Definitely a crazy looking bird. I don't get the upside-down brain, but hey, if it works for them, why not?

Holly Heyser said...

And can I just say that while I'm sad I can't eat the woodcock we got, I CAN'T WAIT to photograph some of the feathers I brought home? Can't wait!

Al Cambronne said...

Good shooting!

I'm not very skilled with a shotgun, and grouse hunting for me is usually just a nice hike. Once in a while I scare a few, and with luck I connect once or twice a year. You did great, and Chris must have taken you on some good trails.

My only grouse-hunting goal is to come out ahead of our living room windows. We usually have one or two per year that try to fly through them. Those birds always seem extra tender. Truly a gift.
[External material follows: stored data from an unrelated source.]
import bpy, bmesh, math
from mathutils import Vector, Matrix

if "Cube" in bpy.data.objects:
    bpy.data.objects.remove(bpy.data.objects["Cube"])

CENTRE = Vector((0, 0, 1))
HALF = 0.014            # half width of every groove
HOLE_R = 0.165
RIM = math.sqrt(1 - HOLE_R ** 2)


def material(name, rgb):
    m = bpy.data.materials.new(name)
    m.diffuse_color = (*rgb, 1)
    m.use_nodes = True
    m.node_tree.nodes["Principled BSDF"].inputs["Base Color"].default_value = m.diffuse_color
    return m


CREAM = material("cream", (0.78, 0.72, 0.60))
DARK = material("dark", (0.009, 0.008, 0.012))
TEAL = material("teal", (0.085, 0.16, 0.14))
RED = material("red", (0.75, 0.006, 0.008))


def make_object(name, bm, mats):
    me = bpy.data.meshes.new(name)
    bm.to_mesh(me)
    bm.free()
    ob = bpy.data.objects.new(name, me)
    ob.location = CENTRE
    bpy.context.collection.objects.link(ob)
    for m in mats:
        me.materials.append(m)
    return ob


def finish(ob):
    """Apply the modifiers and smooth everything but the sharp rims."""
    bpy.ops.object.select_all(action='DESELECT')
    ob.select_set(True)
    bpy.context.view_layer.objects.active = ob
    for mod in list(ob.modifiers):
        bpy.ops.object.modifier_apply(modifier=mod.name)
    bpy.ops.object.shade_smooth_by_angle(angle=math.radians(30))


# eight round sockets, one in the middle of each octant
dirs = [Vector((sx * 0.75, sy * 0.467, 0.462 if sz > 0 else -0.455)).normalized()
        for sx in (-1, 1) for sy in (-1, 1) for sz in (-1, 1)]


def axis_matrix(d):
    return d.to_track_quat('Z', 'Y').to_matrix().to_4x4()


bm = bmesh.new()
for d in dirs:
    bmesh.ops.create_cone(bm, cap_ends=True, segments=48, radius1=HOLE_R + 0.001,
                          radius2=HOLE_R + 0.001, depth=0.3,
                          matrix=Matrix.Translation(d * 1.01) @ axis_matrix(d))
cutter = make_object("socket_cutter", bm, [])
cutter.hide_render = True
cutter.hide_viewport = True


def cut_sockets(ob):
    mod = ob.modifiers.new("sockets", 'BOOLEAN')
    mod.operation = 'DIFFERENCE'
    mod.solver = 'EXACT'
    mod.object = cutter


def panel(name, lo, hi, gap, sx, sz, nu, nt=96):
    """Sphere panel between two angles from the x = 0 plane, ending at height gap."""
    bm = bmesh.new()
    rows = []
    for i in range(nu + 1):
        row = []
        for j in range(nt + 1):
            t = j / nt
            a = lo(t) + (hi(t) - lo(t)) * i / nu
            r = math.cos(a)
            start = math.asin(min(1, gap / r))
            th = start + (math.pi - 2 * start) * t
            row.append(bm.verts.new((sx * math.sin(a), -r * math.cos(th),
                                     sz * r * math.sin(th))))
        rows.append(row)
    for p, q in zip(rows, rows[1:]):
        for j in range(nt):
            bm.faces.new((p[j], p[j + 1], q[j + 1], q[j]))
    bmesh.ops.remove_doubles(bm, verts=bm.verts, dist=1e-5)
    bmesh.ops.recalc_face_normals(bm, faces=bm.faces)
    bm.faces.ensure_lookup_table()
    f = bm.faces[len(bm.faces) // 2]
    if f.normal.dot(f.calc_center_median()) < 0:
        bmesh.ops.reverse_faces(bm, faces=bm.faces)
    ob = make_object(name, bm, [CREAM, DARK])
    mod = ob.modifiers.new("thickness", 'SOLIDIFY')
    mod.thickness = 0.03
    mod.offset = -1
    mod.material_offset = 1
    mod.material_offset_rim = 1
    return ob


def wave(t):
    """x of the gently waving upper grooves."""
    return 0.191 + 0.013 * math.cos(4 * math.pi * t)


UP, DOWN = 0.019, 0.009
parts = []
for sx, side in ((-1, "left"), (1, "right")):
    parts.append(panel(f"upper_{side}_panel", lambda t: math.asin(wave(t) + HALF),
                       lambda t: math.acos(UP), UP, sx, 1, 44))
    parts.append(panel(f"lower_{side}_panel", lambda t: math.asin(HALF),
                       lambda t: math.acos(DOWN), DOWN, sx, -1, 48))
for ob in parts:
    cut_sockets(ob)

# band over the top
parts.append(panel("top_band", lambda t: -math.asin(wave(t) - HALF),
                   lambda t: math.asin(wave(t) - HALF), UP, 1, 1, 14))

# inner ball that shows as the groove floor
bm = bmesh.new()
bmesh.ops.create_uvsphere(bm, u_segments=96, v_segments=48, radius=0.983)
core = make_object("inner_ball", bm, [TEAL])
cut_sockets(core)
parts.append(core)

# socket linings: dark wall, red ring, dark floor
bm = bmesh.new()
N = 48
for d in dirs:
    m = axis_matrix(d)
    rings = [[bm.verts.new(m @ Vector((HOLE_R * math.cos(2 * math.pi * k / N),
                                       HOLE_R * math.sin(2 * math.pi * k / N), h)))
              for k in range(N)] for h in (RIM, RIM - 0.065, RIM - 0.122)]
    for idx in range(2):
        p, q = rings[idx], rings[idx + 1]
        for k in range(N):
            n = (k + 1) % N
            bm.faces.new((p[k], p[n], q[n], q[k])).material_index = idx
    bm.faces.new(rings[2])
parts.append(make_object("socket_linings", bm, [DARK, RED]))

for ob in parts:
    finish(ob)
Saw one in our yard this afternoon under our crabapple tree, but it just wouldn't feel right to shoot it there. On the other hand, the refrigerator is looking a little bare right now...

Peebs said...

Mississippi my mother would shoot me if she were still here I could spell that almost before I could talk. Also cornfed are not as good as ricefed 17 days and counting.

Holly Heyser said...

Al: Chris is the master of public-land hunting in Minnesota!

And funny, none of my front-yard doves come through my front window...

Peebs: I KNOW!!!

joe said...

Holly: I totally know that smell. I can also smell them, and sometimes pheasants as well. I spent a lot of time hunting ruffs in Ohio, while at Ohio State. Here in California, I can really smell where pigs have been. They smell like the earth.

Holly Heyser said...

Yay, I'm not crazy! Or at least not alone. The ruffies smell like a cross between a dove and a turkey. I could breathe it in all day.

Anonymous said...

I miss the grouse woods of MN, where I grew up learning how to wing shoot. You captured the experience beautifully, thanks for a great read and the chance to travel back into the north woods.


Holly Heyser said...

Thanks, Pete! I enjoyed it much more than I expected. Typically I'd take duck hunting over upland birds any day, but this was pretty special :-).

Steve Bodio said...

Much as I love the west I'm in a state of total envy. I spent my first twenty or so hunting years chasing grouse and woodcock (well, and hawking bunnies)-- probably why I still prefer double guns.


Holly Heyser said...

Thanks! I can see how a nice lightweight double would be a pleasure to carry on such an adventure - my gun weighs a ton. I try to think of it as more calories burned...

Unknown said...

I like your article because you present such an amazing facts and Ruffed Grouse bird pic.